▶ Information shown:
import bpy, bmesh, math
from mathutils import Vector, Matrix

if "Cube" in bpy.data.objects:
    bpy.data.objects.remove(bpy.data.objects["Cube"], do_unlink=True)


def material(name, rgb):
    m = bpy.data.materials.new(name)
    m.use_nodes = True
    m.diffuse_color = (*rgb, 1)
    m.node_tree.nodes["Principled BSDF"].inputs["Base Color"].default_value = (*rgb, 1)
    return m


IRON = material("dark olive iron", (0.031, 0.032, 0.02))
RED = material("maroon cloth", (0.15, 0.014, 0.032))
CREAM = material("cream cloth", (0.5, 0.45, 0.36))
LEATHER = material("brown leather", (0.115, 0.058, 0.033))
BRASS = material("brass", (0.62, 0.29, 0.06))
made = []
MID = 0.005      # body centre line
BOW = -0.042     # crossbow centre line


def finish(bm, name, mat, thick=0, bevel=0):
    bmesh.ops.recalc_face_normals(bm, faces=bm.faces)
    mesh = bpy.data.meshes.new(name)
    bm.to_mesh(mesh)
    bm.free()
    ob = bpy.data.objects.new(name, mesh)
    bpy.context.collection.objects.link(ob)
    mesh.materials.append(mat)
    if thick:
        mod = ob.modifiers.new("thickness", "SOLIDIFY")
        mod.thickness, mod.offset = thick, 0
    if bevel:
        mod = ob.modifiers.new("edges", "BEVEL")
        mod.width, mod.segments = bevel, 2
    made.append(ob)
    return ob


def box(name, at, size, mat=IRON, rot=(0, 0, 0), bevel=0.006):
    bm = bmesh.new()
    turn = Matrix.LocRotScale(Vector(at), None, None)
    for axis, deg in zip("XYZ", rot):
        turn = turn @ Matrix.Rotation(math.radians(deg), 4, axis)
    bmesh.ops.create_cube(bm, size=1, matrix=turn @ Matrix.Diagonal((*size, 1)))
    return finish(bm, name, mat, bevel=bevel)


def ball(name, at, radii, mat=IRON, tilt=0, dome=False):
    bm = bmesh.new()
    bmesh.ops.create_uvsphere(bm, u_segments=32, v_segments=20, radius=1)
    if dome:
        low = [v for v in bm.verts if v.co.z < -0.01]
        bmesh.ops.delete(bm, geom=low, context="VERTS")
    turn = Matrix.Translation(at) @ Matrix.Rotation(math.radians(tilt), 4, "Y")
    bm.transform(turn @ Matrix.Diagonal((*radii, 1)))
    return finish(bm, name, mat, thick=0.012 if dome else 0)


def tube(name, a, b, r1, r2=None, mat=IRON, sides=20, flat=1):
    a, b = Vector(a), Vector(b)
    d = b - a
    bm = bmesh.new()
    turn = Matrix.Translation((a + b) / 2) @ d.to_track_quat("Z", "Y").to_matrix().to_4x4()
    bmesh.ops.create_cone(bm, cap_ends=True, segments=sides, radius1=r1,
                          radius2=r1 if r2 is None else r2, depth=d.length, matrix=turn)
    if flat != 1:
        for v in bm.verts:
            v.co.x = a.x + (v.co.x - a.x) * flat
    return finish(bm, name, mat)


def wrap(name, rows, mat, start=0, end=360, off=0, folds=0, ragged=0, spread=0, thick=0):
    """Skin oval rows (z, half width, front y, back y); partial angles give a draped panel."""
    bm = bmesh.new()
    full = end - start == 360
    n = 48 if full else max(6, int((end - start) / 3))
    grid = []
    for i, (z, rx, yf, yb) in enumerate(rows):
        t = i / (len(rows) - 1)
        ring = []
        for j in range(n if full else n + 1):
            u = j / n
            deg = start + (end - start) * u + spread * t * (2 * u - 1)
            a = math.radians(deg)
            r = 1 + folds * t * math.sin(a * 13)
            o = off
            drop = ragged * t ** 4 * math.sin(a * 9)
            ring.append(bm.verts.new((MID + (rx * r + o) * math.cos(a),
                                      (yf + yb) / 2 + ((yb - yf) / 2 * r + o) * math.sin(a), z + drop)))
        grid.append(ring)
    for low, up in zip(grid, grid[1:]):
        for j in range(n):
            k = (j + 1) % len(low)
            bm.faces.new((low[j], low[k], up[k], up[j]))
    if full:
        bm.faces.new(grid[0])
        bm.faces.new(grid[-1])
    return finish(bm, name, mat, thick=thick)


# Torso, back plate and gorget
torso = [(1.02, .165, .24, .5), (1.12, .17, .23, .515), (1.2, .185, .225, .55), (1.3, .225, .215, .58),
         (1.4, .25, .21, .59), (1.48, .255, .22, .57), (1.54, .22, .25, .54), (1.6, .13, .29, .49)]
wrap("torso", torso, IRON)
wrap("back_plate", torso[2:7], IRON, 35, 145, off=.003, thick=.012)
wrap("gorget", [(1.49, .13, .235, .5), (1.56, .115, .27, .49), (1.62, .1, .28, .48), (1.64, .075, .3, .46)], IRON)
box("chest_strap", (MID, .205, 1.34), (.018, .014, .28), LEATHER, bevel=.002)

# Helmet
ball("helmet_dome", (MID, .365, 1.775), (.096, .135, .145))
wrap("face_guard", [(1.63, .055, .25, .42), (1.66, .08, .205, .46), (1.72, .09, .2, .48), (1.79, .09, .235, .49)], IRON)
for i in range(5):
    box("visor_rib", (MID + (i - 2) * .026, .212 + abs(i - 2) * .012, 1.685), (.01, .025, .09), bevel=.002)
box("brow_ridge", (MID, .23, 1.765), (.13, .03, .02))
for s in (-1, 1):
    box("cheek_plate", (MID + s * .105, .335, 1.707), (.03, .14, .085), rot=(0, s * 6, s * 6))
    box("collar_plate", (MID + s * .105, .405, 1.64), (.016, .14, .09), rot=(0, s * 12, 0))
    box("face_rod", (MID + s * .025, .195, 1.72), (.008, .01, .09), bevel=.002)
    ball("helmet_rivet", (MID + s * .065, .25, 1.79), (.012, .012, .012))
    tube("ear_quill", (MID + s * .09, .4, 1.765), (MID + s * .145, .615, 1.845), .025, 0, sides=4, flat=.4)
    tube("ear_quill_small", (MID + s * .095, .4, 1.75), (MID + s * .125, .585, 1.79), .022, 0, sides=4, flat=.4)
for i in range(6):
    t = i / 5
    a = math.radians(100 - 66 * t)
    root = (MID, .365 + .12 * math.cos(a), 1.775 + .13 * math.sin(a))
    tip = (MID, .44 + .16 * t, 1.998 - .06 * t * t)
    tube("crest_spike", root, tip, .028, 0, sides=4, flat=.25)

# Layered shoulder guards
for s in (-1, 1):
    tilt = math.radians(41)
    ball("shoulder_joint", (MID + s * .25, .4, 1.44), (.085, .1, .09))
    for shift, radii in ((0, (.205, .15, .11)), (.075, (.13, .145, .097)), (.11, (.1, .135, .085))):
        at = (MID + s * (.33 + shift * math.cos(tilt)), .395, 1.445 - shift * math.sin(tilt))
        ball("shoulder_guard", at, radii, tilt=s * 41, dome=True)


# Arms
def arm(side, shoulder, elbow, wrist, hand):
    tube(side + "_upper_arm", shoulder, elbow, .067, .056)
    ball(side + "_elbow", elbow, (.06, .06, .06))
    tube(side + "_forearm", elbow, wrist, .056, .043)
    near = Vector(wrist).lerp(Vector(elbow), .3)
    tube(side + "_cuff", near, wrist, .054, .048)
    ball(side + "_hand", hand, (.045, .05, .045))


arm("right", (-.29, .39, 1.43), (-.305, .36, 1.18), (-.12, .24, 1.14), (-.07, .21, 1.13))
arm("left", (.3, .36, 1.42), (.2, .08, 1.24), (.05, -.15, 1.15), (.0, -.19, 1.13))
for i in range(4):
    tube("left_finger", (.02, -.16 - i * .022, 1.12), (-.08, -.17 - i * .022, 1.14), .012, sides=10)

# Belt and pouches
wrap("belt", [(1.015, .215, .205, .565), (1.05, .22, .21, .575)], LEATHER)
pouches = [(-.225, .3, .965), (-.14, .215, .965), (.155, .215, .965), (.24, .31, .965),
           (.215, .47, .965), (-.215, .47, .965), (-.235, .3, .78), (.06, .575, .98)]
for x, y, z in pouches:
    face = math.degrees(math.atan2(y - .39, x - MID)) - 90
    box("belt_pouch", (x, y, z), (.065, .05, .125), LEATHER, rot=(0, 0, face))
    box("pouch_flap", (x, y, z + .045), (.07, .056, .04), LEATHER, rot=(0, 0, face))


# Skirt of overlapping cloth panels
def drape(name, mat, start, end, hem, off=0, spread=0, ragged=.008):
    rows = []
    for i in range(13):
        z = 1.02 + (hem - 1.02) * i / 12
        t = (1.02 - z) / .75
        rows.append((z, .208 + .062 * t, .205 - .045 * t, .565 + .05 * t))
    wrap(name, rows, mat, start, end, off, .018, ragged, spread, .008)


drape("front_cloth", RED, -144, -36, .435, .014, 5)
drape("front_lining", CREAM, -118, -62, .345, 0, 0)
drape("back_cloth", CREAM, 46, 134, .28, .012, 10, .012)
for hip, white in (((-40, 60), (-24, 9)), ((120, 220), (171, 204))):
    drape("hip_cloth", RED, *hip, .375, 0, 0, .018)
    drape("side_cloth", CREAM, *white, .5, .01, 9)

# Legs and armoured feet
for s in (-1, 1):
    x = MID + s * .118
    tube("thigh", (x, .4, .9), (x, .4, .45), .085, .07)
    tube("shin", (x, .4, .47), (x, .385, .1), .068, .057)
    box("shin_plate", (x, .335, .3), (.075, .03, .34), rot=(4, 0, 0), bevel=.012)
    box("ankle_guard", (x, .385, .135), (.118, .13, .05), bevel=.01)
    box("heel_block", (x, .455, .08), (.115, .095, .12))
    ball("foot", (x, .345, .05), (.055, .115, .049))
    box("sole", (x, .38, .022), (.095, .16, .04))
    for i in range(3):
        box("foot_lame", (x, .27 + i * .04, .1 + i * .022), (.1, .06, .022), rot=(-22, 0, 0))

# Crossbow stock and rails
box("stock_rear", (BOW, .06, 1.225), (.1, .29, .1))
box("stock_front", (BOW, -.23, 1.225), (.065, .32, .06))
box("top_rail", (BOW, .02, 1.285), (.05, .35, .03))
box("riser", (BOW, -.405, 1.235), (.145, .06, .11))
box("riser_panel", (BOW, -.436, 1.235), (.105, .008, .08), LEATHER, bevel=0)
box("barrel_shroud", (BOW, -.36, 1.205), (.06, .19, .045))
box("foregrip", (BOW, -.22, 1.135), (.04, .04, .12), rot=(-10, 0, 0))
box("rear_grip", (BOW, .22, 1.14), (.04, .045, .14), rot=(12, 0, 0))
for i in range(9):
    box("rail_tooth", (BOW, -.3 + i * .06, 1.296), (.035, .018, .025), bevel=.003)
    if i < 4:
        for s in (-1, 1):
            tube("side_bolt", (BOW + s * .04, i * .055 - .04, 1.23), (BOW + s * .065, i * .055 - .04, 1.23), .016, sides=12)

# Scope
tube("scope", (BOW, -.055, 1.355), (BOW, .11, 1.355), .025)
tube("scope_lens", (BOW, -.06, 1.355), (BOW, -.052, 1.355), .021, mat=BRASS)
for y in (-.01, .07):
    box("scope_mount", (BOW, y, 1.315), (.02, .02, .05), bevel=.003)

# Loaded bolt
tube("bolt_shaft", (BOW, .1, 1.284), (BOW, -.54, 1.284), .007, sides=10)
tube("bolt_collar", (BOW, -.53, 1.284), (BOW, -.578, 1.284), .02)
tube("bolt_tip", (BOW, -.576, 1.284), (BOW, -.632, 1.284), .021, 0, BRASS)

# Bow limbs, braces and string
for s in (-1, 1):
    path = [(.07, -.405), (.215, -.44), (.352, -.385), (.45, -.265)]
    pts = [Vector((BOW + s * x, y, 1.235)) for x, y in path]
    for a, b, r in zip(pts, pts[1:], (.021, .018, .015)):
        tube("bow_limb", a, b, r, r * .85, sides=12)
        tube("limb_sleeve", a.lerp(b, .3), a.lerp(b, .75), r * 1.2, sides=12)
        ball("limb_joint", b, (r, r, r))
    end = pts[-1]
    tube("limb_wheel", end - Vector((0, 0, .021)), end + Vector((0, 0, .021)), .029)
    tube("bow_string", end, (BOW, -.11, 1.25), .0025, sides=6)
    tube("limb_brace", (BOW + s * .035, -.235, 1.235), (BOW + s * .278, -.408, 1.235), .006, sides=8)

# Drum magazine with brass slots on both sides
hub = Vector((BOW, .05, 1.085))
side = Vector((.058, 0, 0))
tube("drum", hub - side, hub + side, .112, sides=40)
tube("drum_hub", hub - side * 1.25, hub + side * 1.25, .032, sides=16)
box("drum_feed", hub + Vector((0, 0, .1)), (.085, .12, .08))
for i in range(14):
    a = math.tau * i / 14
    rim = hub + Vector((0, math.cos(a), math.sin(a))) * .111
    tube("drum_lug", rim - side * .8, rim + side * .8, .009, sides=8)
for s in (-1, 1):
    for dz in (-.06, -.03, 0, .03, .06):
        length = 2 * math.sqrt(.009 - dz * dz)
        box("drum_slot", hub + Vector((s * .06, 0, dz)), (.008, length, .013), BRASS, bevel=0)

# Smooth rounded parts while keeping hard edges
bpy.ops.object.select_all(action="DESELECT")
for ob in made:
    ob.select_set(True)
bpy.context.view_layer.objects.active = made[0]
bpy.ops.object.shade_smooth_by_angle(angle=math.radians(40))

▶ Assigned task:
Starting at the top of the data above, repeat every line exactly until the line containing "return finish(bm, name, mat, thick=0.012" has been given, then stop.

▶ Exercise answer:
import bpy, bmesh, math
from mathutils import Vector, Matrix

if "Cube" in bpy.data.objects:
    bpy.data.objects.remove(bpy.data.objects["Cube"], do_unlink=True)


def material(name, rgb):
    m = bpy.data.materials.new(name)
    m.use_nodes = True
    m.diffuse_color = (*rgb, 1)
    m.node_tree.nodes["Principled BSDF"].inputs["Base Color"].default_value = (*rgb, 1)
    return m


IRON = material("dark olive iron", (0.031, 0.032, 0.02))
RED = material("maroon cloth", (0.15, 0.014, 0.032))
CREAM = material("cream cloth", (0.5, 0.45, 0.36))
LEATHER = material("brown leather", (0.115, 0.058, 0.033))
BRASS = material("brass", (0.62, 0.29, 0.06))
made = []
MID = 0.005      # body centre line
BOW = -0.042     # crossbow centre line


def finish(bm, name, mat, thick=0, bevel=0):
    bmesh.ops.recalc_face_normals(bm, faces=bm.faces)
    mesh = bpy.data.meshes.new(name)
    bm.to_mesh(mesh)
    bm.free()
    ob = bpy.data.objects.new(name, mesh)
    bpy.context.collection.objects.link(ob)
    mesh.materials.append(mat)
    if thick:
        mod = ob.modifiers.new("thickness", "SOLIDIFY")
        mod.thickness, mod.offset = thick, 0
    if bevel:
        mod = ob.modifiers.new("edges", "BEVEL")
        mod.width, mod.segments = bevel, 2
    made.append(ob)
    return ob


def box(name, at, size, mat=IRON, rot=(0, 0, 0), bevel=0.006):
    bm = bmesh.new()
    turn = Matrix.LocRotScale(Vector(at), None, None)
    for axis, deg in zip("XYZ", rot):
        turn = turn @ Matrix.Rotation(math.radians(deg), 4, axis)
    bmesh.ops.create_cube(bm, size=1, matrix=turn @ Matrix.Diagonal((*size, 1)))
    return finish(bm, name, mat, bevel=bevel)


def ball(name, at, radii, mat=IRON, tilt=0, dome=False):
    bm = bmesh.new()
    bmesh.ops.create_uvsphere(bm, u_segments=32, v_segments=20, radius=1)
    if dome:
        low = [v for v in bm.verts if v.co.z < -0.01]
        bmesh.ops.delete(bm, geom=low, context="VERTS")
    turn = Matrix.Translation(at) @ Matrix.Rotation(math.radians(tilt), 4, "Y")
    bm.transform(turn @ Matrix.Diagonal((*radii, 1)))
    return finish(bm, name, mat, thick=0.012 if dome else 0)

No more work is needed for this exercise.